    It easy to see you have not loaded a boat of any size on to a trailer with a cross current. if you put your trailer deep enough to shut the motor off and float it on and then run up to the front and hook your winch strap you find your self 100 yards down river. not everyone has ideal trailer loading conditions.


     
  17. tkishkape

    tkishkape New Member

    Messages:
    782
    State:
    Gore, Okla
    You know, wirehead... you're right. When I'm on a lake, I use the winch.

    When I'm on the Arkansas River (which is most of the time), the current forces me to "power load" in order to get and keep the boat on the trailer.

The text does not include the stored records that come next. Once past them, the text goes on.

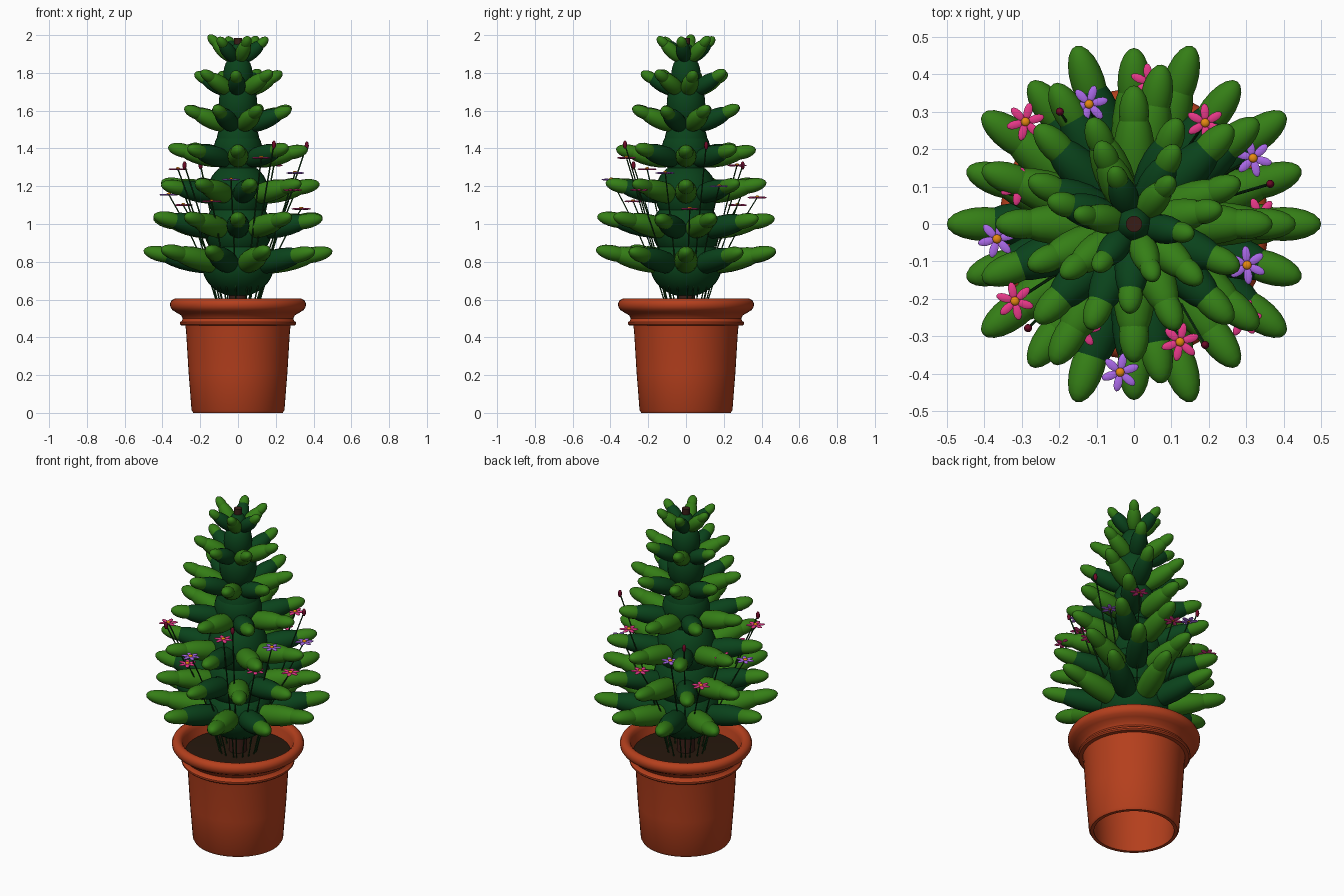
import bpy, bmesh, math, random
from mathutils import Vector, Matrix

if "Cube" in bpy.data.objects:
    bpy.data.objects.remove(bpy.data.objects["Cube"])

random.seed(4)


def material(name, rgb):
    m = bpy.data.materials.new(name)
    m.diffuse_color = (*rgb, 1)
    m.use_nodes = True
    m.node_tree.nodes["Principled BSDF"].inputs["Base Color"].default_value = m.diffuse_color
    return m


TERRACOTTA = material("terracotta", (0.46, 0.05, 0.012))
SOIL = material("soil", (0.02, 0.009, 0.004))
BARK = material("bark", (0.04, 0.012, 0.008))
DARK = material("dark_green", (0.003, 0.055, 0.011))
LIGHT = material("light_green", (0.035, 0.21, 0.008))
STEM = material("stem_green", (0.006, 0.05, 0.008))
PINK = material("pink", (0.8, 0.04, 0.25))
PURPLE = material("purple", (0.4, 0.14, 0.8))
ORANGE = material("orange", (0.8, 0.25, 0.005))
MAROON = material("maroon", (0.15, 0.003, 0.02))


def finish(bm, name, mat, angle=40):
    bmesh.ops.recalc_face_normals(bm, faces=bm.faces)
    me = bpy.data.meshes.new(name)
    bm.to_mesh(me)
    bm.free()
    ob = bpy.data.objects.new(name, me)
    bpy.context.collection.objects.link(ob)
    me.materials.append(mat)
    bpy.ops.object.select_all(action='DESELECT')
    bpy.context.view_layer.objects.active = ob
    ob.select_set(True)
    bpy.ops.object.shade_smooth_by_angle(angle=math.radians(angle))
    return ob


def lathe(name, profile, mat, steps=56):
    bm = bmesh.new()
    vs = [bm.verts.new((r, 0, z)) for r, z in profile]
    es = [bm.edges.new(p) for p in zip(vs, vs[1:])]
    bmesh.ops.spin(bm, geom=vs + es, axis=(0, 0, 1), cent=(0, 0, 0),
                   angle=math.tau, steps=steps)
    bmesh.ops.remove_doubles(bm, verts=bm.verts, dist=1e-4)
    return finish(bm, name, mat)


def ellipsoid(bm, center, direction, half, wide, thick, seg=16, rings=10):
    """Ellipsoid with its long axis along direction."""
    x = Vector(direction).normalized()
    up = Vector((0, 0, 1)) if abs(x.z) < 0.99 else Vector((1, 0, 0))
    y = up.cross(x).normalized()
    z = x.cross(y)
    rot = Matrix((y, z, x)).transposed().to_4x4()
    mat = Matrix.Translation(center) @ rot @ Matrix.Diagonal((wide, thick, half, 1))
    bmesh.ops.create_uvsphere(bm, u_segments=seg, v_segments=rings, radius=1, matrix=mat)


def segment(bm, a, b, wide, thick):
    ellipsoid(bm, (a + b) / 2, b - a, (b - a).length / 2, wide, thick)


def tube(bm, points, r, sides=6):
    rows = [[bm.verts.new(p + Vector((r * math.cos(math.tau * k / sides),
                                      r * math.sin(math.tau * k / sides), 0)))
             for k in range(sides)] for p in points]
    for lo, hi in zip(rows, rows[1:]):
        for k in range(sides):
            n = (k + 1) % sides
            bm.faces.new((lo[k], lo[n], hi[n], hi[k]))


# Pot: open-bottomed shell with collar ring and rolled rim
lathe("pot", [(.218, .0), (.237, 0), (.246, .015), (.262, .22),
              (.275, .435), (.279, .462), (.300, .463), (.307, .470), (.307, .480),
              (.298, .486), (.292, .50), (.302, .517), (.328, .532), (.348, .545),
              (.358, .56), (.360, .578), (.353, .595), (.335, .605), (.318, .602),
              (.305, .59), (.299, .57), (.280, .50), (.250, .43), (.235, .22),
              (.218, .0)], TERRACOTTA)
lathe("soil", [(0, .535), (.15, .532), (.289, .525)], SOIL)
lathe("trunk", [(0, .52), (.05, .52), (.022, 1.95), (.022, 1.985), (0, 1.985)], BARK, 16)

# Inner foliage mass, one lump per tier
bm = bmesh.new()
for z, r, h in [(.78, .190, .165), (.97, .18, .17), (1.16, .165, .17), (1.39, .130, .13),
                (1.40, .118, .19), (1.64, .102, .14), (1.79, .078, .11), (1.88, .05, .08)]:
    ellipsoid(bm, (0, 0, z), (0, 0, 1), h, r, r, 28, 16)
finish(bm, "foliage_core", DARK)

# Leaf tiers: count, first angle, tip radius, inner z, tip z, half width
tiers = [(10, 0, .500, .77, .865, .063), (10, 18, .470, .955, 1.04, .061),
         (9, 0, .432, 1.14, 1.22, .059), (8, 0, .370, 1.33, 1.405, .056),
         (8, 22, .305, 1.505, 1.62, .051), (7, 10, .238, 1.69, 1.81, .046),
         (6, 50, .160, 1.86, 1.995, .039)]
dark, light, tips = bmesh.new(), bmesh.new(), bmesh.new()
for n, first, R, z0, z1, w in tiers:
    for k in range(n):
        a = math.radians(first + 360 * k / n)
        d = Vector((math.cos(a), math.sin(a), 0))
        dz = random.uniform(-.012, .005)
        root = d * R * .12 + Vector((0, 0, z0))
        tip = d * R + Vector((0, 0, z1 + dz))
        segment(light if k % 2 == 0 else dark, root, root.lerp(tip, .84), w, w * .95)
        segment(tips, root.lerp(tip, .54), tip, w * .72, w * .66)
finish(dark, "dark_leaves", DARK)
finish(light, "light_leaves", LIGHT)
finish(tips, "leaf_tips", LIGHT)

# Flowers and buds on thin curved stems
pink = [(.04, .377, 1.14), (-.29, .273, 1.10), (-.307, .10, 1.22), (-.318, -.206, 1.29),
        (.123, -.315, 1.35), (.19, .27, 1.31), (.335, .02, 1.08), (.29, -.25, 1.18),
        (-.14, -.28, 1.12)]
purple = [(-.12, .32, 1.22), (.318, .176, 1.2), (.302, -.11, 1.27), (-.366, -.04, 1.155),
          (-.037, -.396, 1.235)]
buds = [(-.198, .30, 1.31), (.364, .107, 1.415), (.19, -.323, 1.42), (-.283, -.278, 1.31)]

stems, centers = bmesh.new(), bmesh.new()
for p in pink + purple + buds:
    end = Vector(p)
    out = Vector((end.x, end.y, 0)).normalized()
    a, b = out * .10 + Vector((0, 0, .53)), out * .16 + Vector((0, 0, .80))
    tube(stems, [a * (1 - t) ** 2 + b * 2 * t * (1 - t) + end * t * t
                 for t in (i / 8 for i in range(9))], .004)
finish(stems, "flower_stems", STEM)

for name, spots, mat in (("pink_petals", pink, PINK), ("purple_petals", purple, PURPLE)):
    bm = bmesh.new()
    for p in spots:
        turn = random.uniform(0, 1)
        for k in range(6):
            a = turn + k * math.tau / 6
            d = Vector((math.cos(a), math.sin(a), 0))
            ellipsoid(bm, Vector(p) + d * .029, d, .023, .012, .005, 10, 6)
        ellipsoid(centers, Vector(p) + Vector((0, 0, .003)), (0, 0, 1), .008, .012, .012, 12, 8)
    finish(bm, name, mat)
finish(centers, "flower_centers", ORANGE)

bm = bmesh.new()
for p in buds:
    ellipsoid(bm, p, (0, 0, 1), .022, .011, .011, 12, 8)
finish(bm, "flower_buds", MAROON)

    Here on the Arkansas River, "Power Loading" is how it's done.

    Generally, we don't have the pleasure of a courtesy dock on the river... floods have a tendancy to remove them. The banks are chunk rock, making a beaching effort a moot question.

    The only thing I'm guilty of tearing up so far has been my trailer, the roller and the lower unit. (The current caused the bow to miss the roller):embarassed:
     
  18. tkishkape

    tkishkape New Member

    Messages:
    782
    State:
    Gore, Okla
    Wirehead... I owe you an apology. Aparently "Power Loading" can and does cause damage at the ramp on a lake. Now I know why I backed off the end of the ramp last year...

    Here is a movie clip showing what's wrong with "Power Loading".

    http://www.boat-ed.com/images/animations/powerloading.html

    Somehow, I just don't see the same results as the clip when loading up in a high cross-current area.
     
  19. Pogo

    Pogo New Member

    Messages:
    96
    State:
    North Carolina
    I just posted my way of handling a trailered boat alone. I do most of my activities alone and have for decades and boat launch/recovery can be a tough job alone.

    I came upon this idea while still in knee pants and, although it requires a small (easy) trailer mod, it's nearly foolproof even under pretty severe conditions.

    Additionally, I heartily dislike driving my boat onto the trailer, particularly on a steep ramp. Leaving the engine running and in gear to hold position while I connect the winch line just doesn't appeal to me in the least.

    I'd much rather get the bow into the guides or onto the aft bunk end/aft roller and winch the boat the rest of the way.

    Anyway ... my post represents my thoughts on the matter ...